Please reproduce the entries below exactly as they stand, but leave the pictures out.

*** Opening Supplied material ***

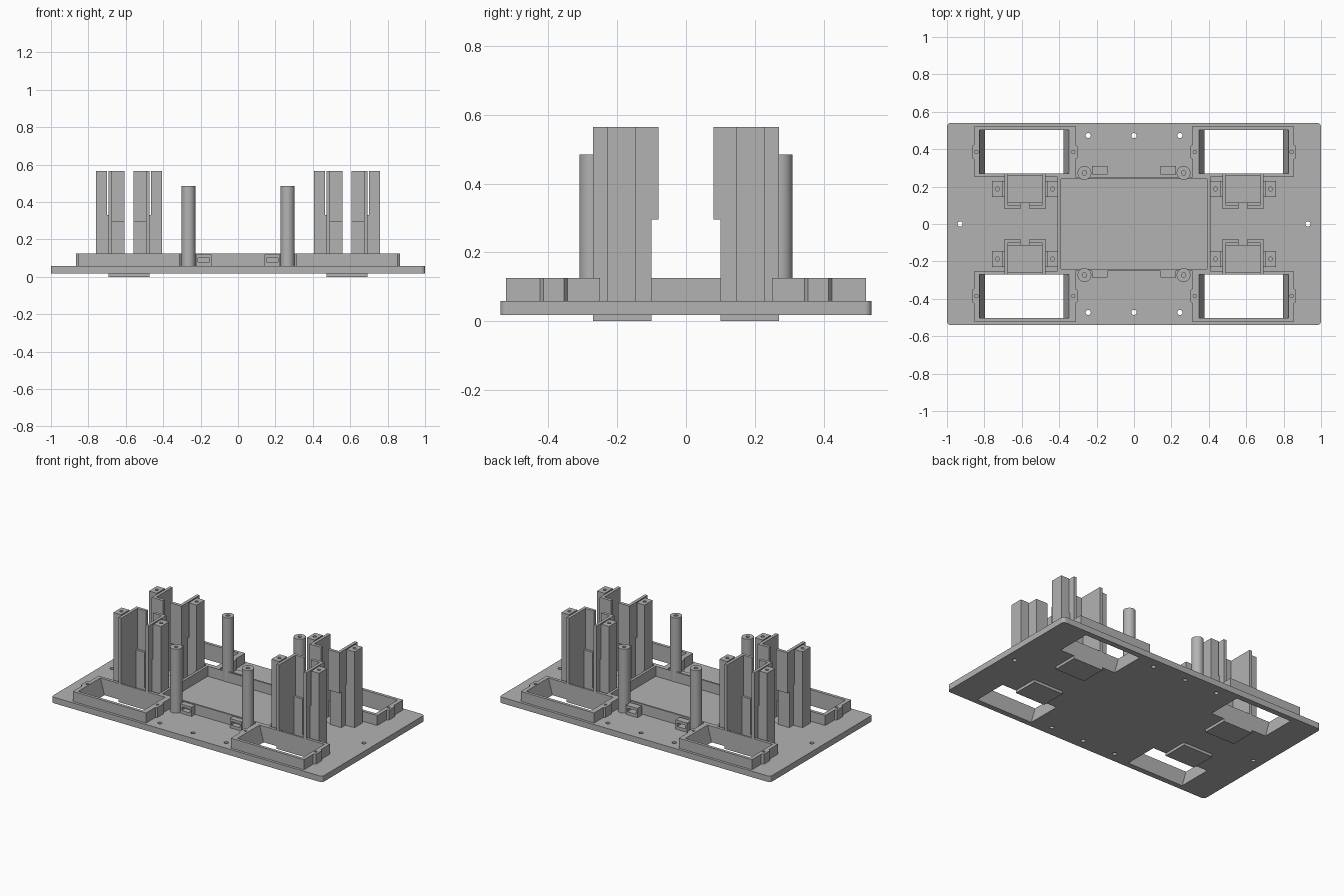
import bpy
import bmesh
import math

cube = bpy.data.objects.get("Cube")
if cube:
    bpy.data.objects.remove(cube, do_unlink=True)

grey = bpy.data.materials.new("matte grey")
grey.use_nodes = True
COLOR = (0.45, 0.45, 0.45, 1)
grey.diffuse_color = COLOR
grey.node_tree.nodes["Principled BSDF"].inputs["Base Color"].default_value = COLOR

BOTTOM, DECK, RIM, TOP = 0.018, 0.058, 0.125, 0.565
QUADRANTS = [(sx, sy) for sx in (-1, 1) for sy in (-1, 1)]


def prism(name, points, z0, z1, top_points=None):
    """Extrude an outline, optionally to a different top outline."""
    bm = bmesh.new()
    low = [bm.verts.new((x, y, z0)) for x, y in points]
    high = [bm.verts.new((x, y, z1)) for x, y in top_points or points]
    bm.faces.new(low)
    bm.faces.new(high)
    for i in range(len(low)):
        j = (i + 1) % len(low)
        bm.faces.new((low[i], low[j], high[j], high[i]))
    bmesh.ops.recalc_face_normals(bm, faces=bm.faces)
    mesh = bpy.data.meshes.new(name)
    bm.to_mesh(mesh)
    bm.free()
    mesh.materials.append(grey)
    obj = bpy.data.objects.new(name, mesh)
    bpy.context.collection.objects.link(obj)
    return obj


def rect(x0, x1, y0, y1):
    return [(x0, y0), (x1, y0), (x1, y1), (x0, y1)]


def disc(x, y, r, n=24):
    return [(x + r * math.cos(math.tau * i / n), y + r * math.sin(math.tau * i / n))
            for i in range(n)]


def cut(target, cutter):
    """Subtract the cutter, then remove it."""
    cutter.hide_render = True
    mod = target.modifiers.new("cut", 'BOOLEAN')
    mod.operation = 'DIFFERENCE'
    mod.solver = 'EXACT'
    mod.object = cutter
    bpy.context.view_layer.objects.active = target
    bpy.ops.object.modifier_apply(modifier=mod.name)
    bpy.data.objects.remove(cutter, do_unlink=True)


def smooth(obj):
    bpy.ops.object.select_all(action='DESELECT')
    obj.select_set(True)
    bpy.context.view_layer.objects.active = obj
    bpy.ops.object.shade_smooth_by_angle(angle=math.radians(30))


def drill(target, x, y, r, z0, z1):
    cut(target, prism("drill", disc(x, y, r, 16), z0, z1))


# Base plate with rounded corners and mounting holes
corner = 0.02
outline = []
for k, (sx, sy) in enumerate([(1, 1), (-1, 1), (-1, -1), (1, -1)]):
    for i in range(5):
        a = math.pi / 2 * (k + i / 4)
        outline.append((sx * (1 - corner) + corner * math.cos(a),
                        sy * (0.54 - corner) + corner * math.sin(a)))
plate = prism("base_plate", outline, BOTTOM, DECK)
holes = [(x, y) for x in (-0.245, 0, 0.245) for y in (-0.473, 0.473)]
for x, y in holes + [(-0.93, 0), (0.93, 0)]:
    drill(plate, x, y, 0.014, 0, 0.1)

for sx, sy in QUADRANTS:
    def flip(points):
        return [(sx * x, sy * y) for x, y in points]

    side = ("left" if sx > 0 else "right") + ("_back" if sy > 0 else "_front")

    def window():
        # Opening narrows towards the bottom
        e = 0.03 / (RIM - BOTTOM) * 0.02
        return prism("window", flip(rect(0.378 + e, 0.797 - e, 0.27, 0.503)), BOTTOM - 0.02,
                     RIM + 0.02, flip(rect(0.348 - e, 0.827 + e, 0.27, 0.503)))

    def pocket():
        return prism("pocket", flip(rect(0.493, 0.673, 0.115, 0.257)), -0.01, 0.2)

    # Raised window frame with a screw tab at each end
    frame = prism("window_frame_" + side, flip([
        (0.313, 0.25), (0.853, 0.25), (0.853, 0.345), (0.867, 0.355),
        (0.867, 0.415), (0.853, 0.425), (0.853, 0.523), (0.313, 0.523),
        (0.313, 0.425), (0.302, 0.415), (0.302, 0.355), (0.313, 0.345)]), DECK, RIM)
    for target in (plate, frame):
        cut(target, window())
        cut(target, pocket())
    for x in (0.325, 0.843):
        drill(frame, sx * x, sy * 0.385, 0.009, 0.07, 0.2)

    # Pad under the plate that closes the tower pocket
    prism("tower_pad_" + side, flip(rect(0.473, 0.693, 0.10, 0.27)), 0, 0.02)

    # Tower: channel walls, stepped lips and screw columns on both sides
    for part, d in (("inner", -1), ("outer", 1)):
        def local(x0, x1, y0, y1):
            return flip(rect(0.583 + d * x0, 0.583 + d * x1, y0, y1))

        tag = part + "_" + side
        prism("tower_wall_" + tag, local(0.09, 0.11, 0.10, 0.27), 0.02, TOP)
        prism("tower_lower_lip_" + tag, local(0.025, 0.11, 0.10, 0.115), 0.02, 0.295)
        prism("tower_upper_lip_" + tag, local(0.025, 0.11, 0.08, 0.10), 0.295, TOP)
        prism("tower_web_" + tag, local(0.11, 0.12, 0.145, 0.23), DECK, 0.33)
        column = prism("tower_column_" + tag, local(0.118, 0.176, 0.145, 0.23), DECK, TOP)
        drill(column, sx * (0.583 + d * 0.147), sy * 0.187, 0.011, TOP - 0.1, TOP + 0.1)

    # Standing post with a screw hole
    px, py = sx * 0.265, sy * 0.273
    post = prism("post_" + side, disc(px, py, 0.037, 32), DECK, 0.485)
    drill(post, px, py, 0.012, 0.385, 0.6)
    smooth(post)

    # Strap bracket with a slot running front to back
    y0, y1 = (0.265, 0.31) if sy > 0 else (-0.287, -0.24)
    bx = sx * 0.183
    bracket = prism("strap_bracket_" + side, rect(bx - 0.042, bx + 0.042, y0, y1), DECK, 0.12)
    cut(bracket, prism("slot", rect(bx - 0.031, bx + 0.031, y0 - 0.1, y1 + 0.1), 0.078, 0.102))

# Central tray wall
tray = prism("tray_wall", rect(-0.408, 0.408, -0.252, 0.252), DECK, RIM)
cut(tray, prism("tray_space", rect(-0.391, 0.391, -0.24, 0.24), 0, 0.3))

*** Closing Supplied material ***

- **Answer**:
import bpy
import bmesh
import math

cube = bpy.data.objects.get("Cube")
if cube:
    bpy.data.objects.remove(cube, do_unlink=True)

grey = bpy.data.materials.new("matte grey")
grey.use_nodes = True
COLOR = (0.45, 0.45, 0.45, 1)
grey.diffuse_color = COLOR
grey.node_tree.nodes["Principled BSDF"].inputs["Base Color"].default_value = COLOR

BOTTOM, DECK, RIM, TOP = 0.018, 0.058, 0.125, 0.565
QUADRANTS = [(sx, sy) for sx in (-1, 1) for sy in (-1, 1)]


def prism(name, points, z0, z1, top_points=None):
    """Extrude an outline, optionally to a different top outline."""
    bm = bmesh.new()
    low = [bm.verts.new((x, y, z0)) for x, y in points]
    high = [bm.verts.new((x, y, z1)) for x, y in top_points or points]
    bm.faces.new(low)
    bm.faces.new(high)
    for i in range(len(low)):
        j = (i + 1) % len(low)
        bm.faces.new((low[i], low[j], high[j], high[i]))
    bmesh.ops.recalc_face_normals(bm, faces=bm.faces)
    mesh = bpy.data.meshes.new(name)
    bm.to_mesh(mesh)
    bm.free()
    mesh.materials.append(grey)
    obj = bpy.data.objects.new(name, mesh)
    bpy.context.collection.objects.link(obj)
    return obj


def rect(x0, x1, y0, y1):
    return [(x0, y0), (x1, y0), (x1, y1), (x0, y1)]


def disc(x, y, r, n=24):
    return [(x + r * math.cos(math.tau * i / n), y + r * math.sin(math.tau * i / n))
            for i in range(n)]


def cut(target, cutter):
    """Subtract the cutter, then remove it."""
    cutter.hide_render = True
    mod = target.modifiers.new("cut", 'BOOLEAN')
    mod.operation = 'DIFFERENCE'
    mod.solver = 'EXACT'
    mod.object = cutter
    bpy.context.view_layer.objects.active = target
    bpy.ops.object.modifier_apply(modifier=mod.name)
    bpy.data.objects.remove(cutter, do_unlink=True)


def smooth(obj):
    bpy.ops.object.select_all(action='DESELECT')
    obj.select_set(True)
    bpy.context.view_layer.objects.active = obj
    bpy.ops.object.shade_smooth_by_angle(angle=math.radians(30))


def drill(target, x, y, r, z0, z1):
    cut(target, prism("drill", disc(x, y, r, 16), z0, z1))


# Base plate with rounded corners and mounting holes
corner = 0.02
outline = []
for k, (sx, sy) in enumerate([(1, 1), (-1, 1), (-1, -1), (1, -1)]):
    for i in range(5):
        a = math.pi / 2 * (k + i / 4)
        outline.append((sx * (1 - corner) + corner * math.cos(a),
                        sy * (0.54 - corner) + corner * math.sin(a)))
plate = prism("base_plate", outline, BOTTOM, DECK)
holes = [(x, y) for x in (-0.245, 0, 0.245) for y in (-0.473, 0.473)]
for x, y in holes + [(-0.93, 0), (0.93, 0)]:
    drill(plate, x, y, 0.014, 0, 0.1)

for sx, sy in QUADRANTS:
    def flip(points):
        return [(sx * x, sy * y) for x, y in points]

    side = ("left" if sx > 0 else "right") + ("_back" if sy > 0 else "_front")

    def window():
        # Opening narrows towards the bottom
        e = 0.03 / (RIM - BOTTOM) * 0.02
        return prism("window", flip(rect(0.378 + e, 0.797 - e, 0.27, 0.503)), BOTTOM - 0.02,
                     RIM + 0.02, flip(rect(0.348 - e, 0.827 + e, 0.27, 0.503)))

    def pocket():
        return prism("pocket", flip(rect(0.493, 0.673, 0.115, 0.257)), -0.01, 0.2)

    # Raised window frame with a screw tab at each end
    frame = prism("window_frame_" + side, flip([
        (0.313, 0.25), (0.853, 0.25), (0.853, 0.345), (0.867, 0.355),
        (0.867, 0.415), (0.853, 0.425), (0.853, 0.523), (0.313, 0.523),
        (0.313, 0.425), (0.302, 0.415), (0.302, 0.355), (0.313, 0.345)]), DECK, RIM)
    for target in (plate, frame):
        cut(target, window())
        cut(target, pocket())
    for x in (0.325, 0.843):
        drill(frame, sx * x, sy * 0.385, 0.009, 0.07, 0.2)

    # Pad under the plate that closes the tower pocket
    prism("tower_pad_" + side, flip(rect(0.473, 0.693, 0.10, 0.27)), 0, 0.02)

    # Tower: channel walls, stepped lips and screw columns on both sides
    for part, d in (("inner", -1), ("outer", 1)):
        def local(x0, x1, y0, y1):
            return flip(rect(0.583 + d * x0, 0.583 + d * x1, y0, y1))

        tag = part + "_" + side
        prism("tower_wall_" + tag, local(0.09, 0.11, 0.10, 0.27), 0.02, TOP)
        prism("tower_lower_lip_" + tag, local(0.025, 0.11, 0.10, 0.115), 0.02, 0.295)
        prism("tower_upper_lip_" + tag, local(0.025, 0.11, 0.08, 0.10), 0.295, TOP)
        prism("tower_web_" + tag, local(0.11, 0.12, 0.145, 0.23), DECK, 0.33)
        column = prism("tower_column_" + tag, local(0.118, 0.176, 0.145, 0.23), DECK, TOP)
        drill(column, sx * (0.583 + d * 0.147), sy * 0.187, 0.011, TOP - 0.1, TOP + 0.1)

    # Standing post with a screw hole
    px, py = sx * 0.265, sy * 0.273
    post = prism("post_" + side, disc(px, py, 0.037, 32), DECK, 0.485)
    drill(post, px, py, 0.012, 0.385, 0.6)
    smooth(post)

    # Strap bracket with a slot running front to back
    y0, y1 = (0.265, 0.31) if sy > 0 else (-0.287, -0.24)
    bx = sx * 0.183
    bracket = prism("strap_bracket_" + side, rect(bx - 0.042, bx + 0.042, y0, y1), DECK, 0.12)
    cut(bracket, prism("slot", rect(bx - 0.031, bx + 0.031, y0 - 0.1, y1 + 0.1), 0.078, 0.102))

# Central tray wall
tray = prism("tray_wall", rect(-0.408, 0.408, -0.252, 0.252), DECK, RIM)
cut(tray, prism("tray_space", rect(-0.391, 0.391, -0.24, 0.24), 0, 0.3))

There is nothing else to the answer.